▶ _GIVEN INFORMATION_
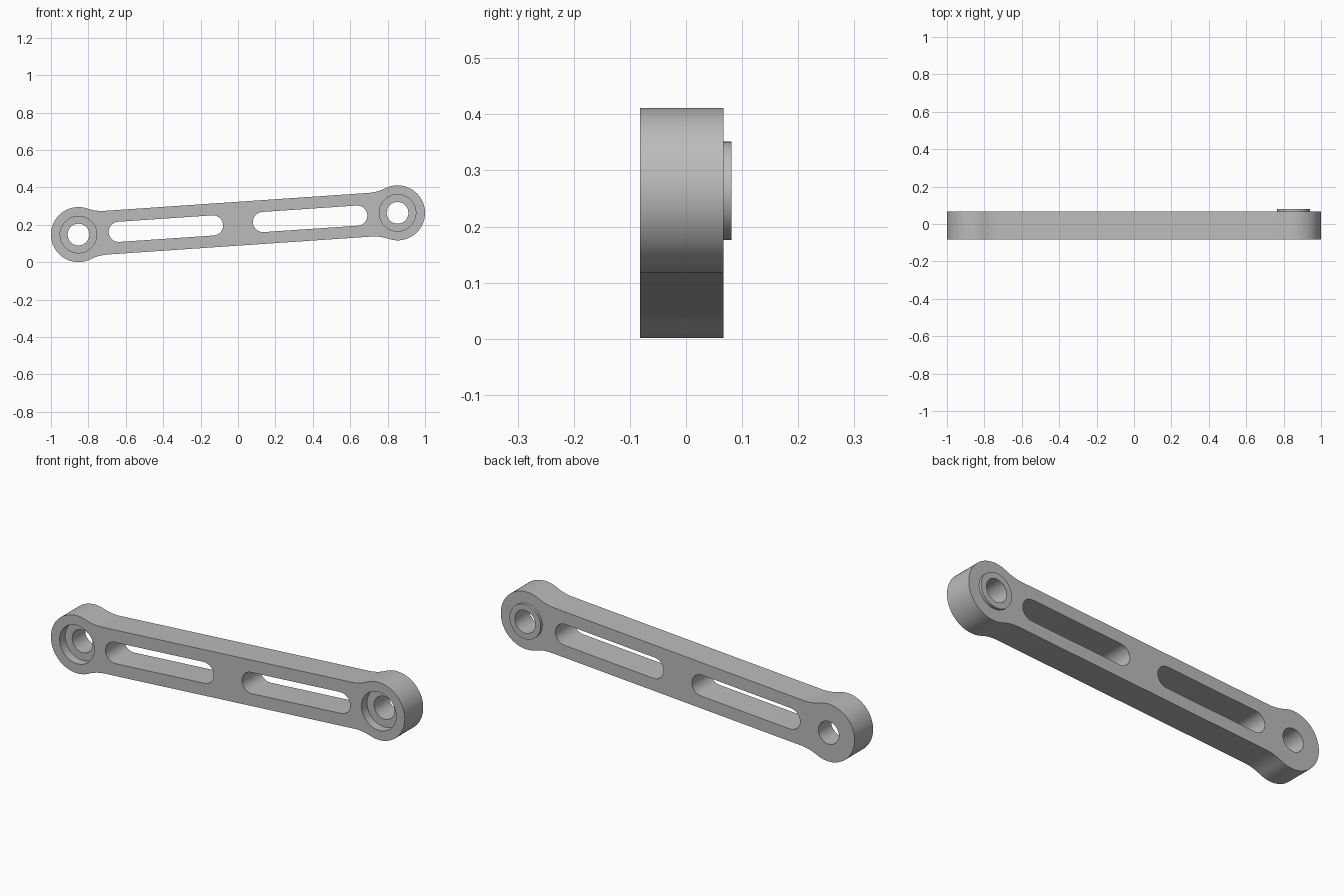
import bpy
import bmesh
from math import atan2, cos, sin, sqrt, pi, hypot

cube = bpy.data.objects.get("Cube")
if cube:
    bpy.data.objects.remove(cube, do_unlink=True)

# Main dimensions
FRONT, BACK, BOSS_BACK = -0.082, 0.067, 0.081
MID_Z, RISE = 0.206, 0.058          # centre height, rise of each end
END_X, END_R = 0.853, 0.147         # pivot eyes
HALF_W, FILLET = 0.117, 0.24        # bar half width, neck fillet
BORE, RECESS, BOSS = 0.058, 0.098, 0.088
RECESS_FLOOR = FRONT + 0.045
HALF_L = hypot(END_X, RISE)
TILT = atan2(RISE, END_X)

metal = bpy.data.materials.new("grey metal")
metal.use_nodes = True
GREY = (0.5, 0.5, 0.5, 1)
metal.diffuse_color = GREY
metal.node_tree.nodes["Principled BSDF"].inputs["Base Color"].default_value = GREY


def arc(cx, cy, r, a0, a1, n):
    return [(cx + r * cos(a0 + (a1 - a0) * i / n),
             cy + r * sin(a0 + (a1 - a0) * i / n)) for i in range(n + 1)]


def circle(cx, r, n=48):
    return arc(cx, 0, r, 0, 2 * pi, n)[:-1]


def slot(x0, x1, r):
    return arc(x1 - r, 0, r, -pi / 2, pi / 2, 14) + arc(x0 + r, 0, r, pi / 2, 3 * pi / 2, 14)


def prism(name, outline, y0, y1):
    """Extrude an outline, given along the tilted axis, from y0 to y1."""
    bm = bmesh.new()
    c, s = cos(TILT), sin(TILT)
    verts = [bm.verts.new((u * c - v * s, y0, MID_Z + u * s + v * c)) for u, v in outline]
    face = bm.faces.new(verts)
    ext = bmesh.ops.extrude_face_region(bm, geom=[face])["geom"]
    bmesh.ops.translate(bm, vec=(0, y1 - y0, 0),
                        verts=[g for g in ext if isinstance(g, bmesh.types.BMVert)])
    bmesh.ops.recalc_face_normals(bm, faces=bm.faces)
    mesh = bpy.data.meshes.new(name)
    bm.to_mesh(mesh)
    bm.free()
    mesh.materials.append(metal)
    obj = bpy.data.objects.new(name, mesh)
    bpy.context.collection.objects.link(obj)
    return obj


def activate(obj):
    bpy.ops.object.select_all(action="DESELECT")
    obj.select_set(True)
    bpy.context.view_layer.objects.active = obj


def cut(target, outline, y0, y1):
    cutter = prism("cutter", outline, y0, y1)
    cutter.hide_render = True
    activate(target)
    mod = target.modifiers.new("cut", "BOOLEAN")
    mod.operation, mod.solver, mod.object = "DIFFERENCE", "EXACT", cutter
    bpy.ops.object.modifier_apply(modifier=mod.name)
    bpy.data.objects.remove(cutter, do_unlink=True)


# Link outline: eye arc, concave neck fillet, straight bar, mirrored to four quarters
neck = sqrt((END_R + FILLET) ** 2 - (HALF_W + FILLET) ** 2)
touch = atan2(HALF_W + FILLET, -neck)
quarter = arc(HALF_L, 0, END_R, 0, touch, 20)
quarter += arc(HALF_L - neck, HALF_W + FILLET, FILLET, touch - pi, -pi / 2, 8)[1:]
upper = quarter + [(-u, v) for u, v in reversed(quarter)]
lower = [(u, -v) for u, v in reversed(upper[1:-1])]
link = prism("link_arm", upper + lower, FRONT, BACK)

# Openings: two slots, two bores, two front recesses
for side in (-1, 1):
    ends = sorted((side * 0.08, side * 0.693))
    cut(link, slot(*ends, 0.054), FRONT - 0.1, BACK + 0.1)
    cut(link, circle(side * HALF_L, RECESS), FRONT - 0.1, RECESS_FLOOR)
    cut(link, circle(side * HALF_L, BORE), FRONT - 0.1, BACK + 0.1)

# Raised ring behind the upper eye
boss = prism("pivot_boss", circle(HALF_L, BOSS), BACK - 0.001, BOSS_BACK)
cut(boss, circle(HALF_L, BORE), FRONT, BOSS_BACK + 0.1)

for part in (link, boss):
    activate(part)
    bpy.ops.object.shade_smooth_by_angle(angle=pi / 6)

▶ _ASSIGNMENT_
Each line of the listing that contains the word "prism" must be copied.

▶ _RESULT OF THE TASK_
def prism(name, outline, y0, y1):
    cutter = prism("cutter", outline, y0, y1)
link = prism("link_arm", upper + lower, FRONT, BACK)
boss = prism("pivot_boss", circle(HALF_L, BOSS), BACK - 0.001, BOSS_BACK)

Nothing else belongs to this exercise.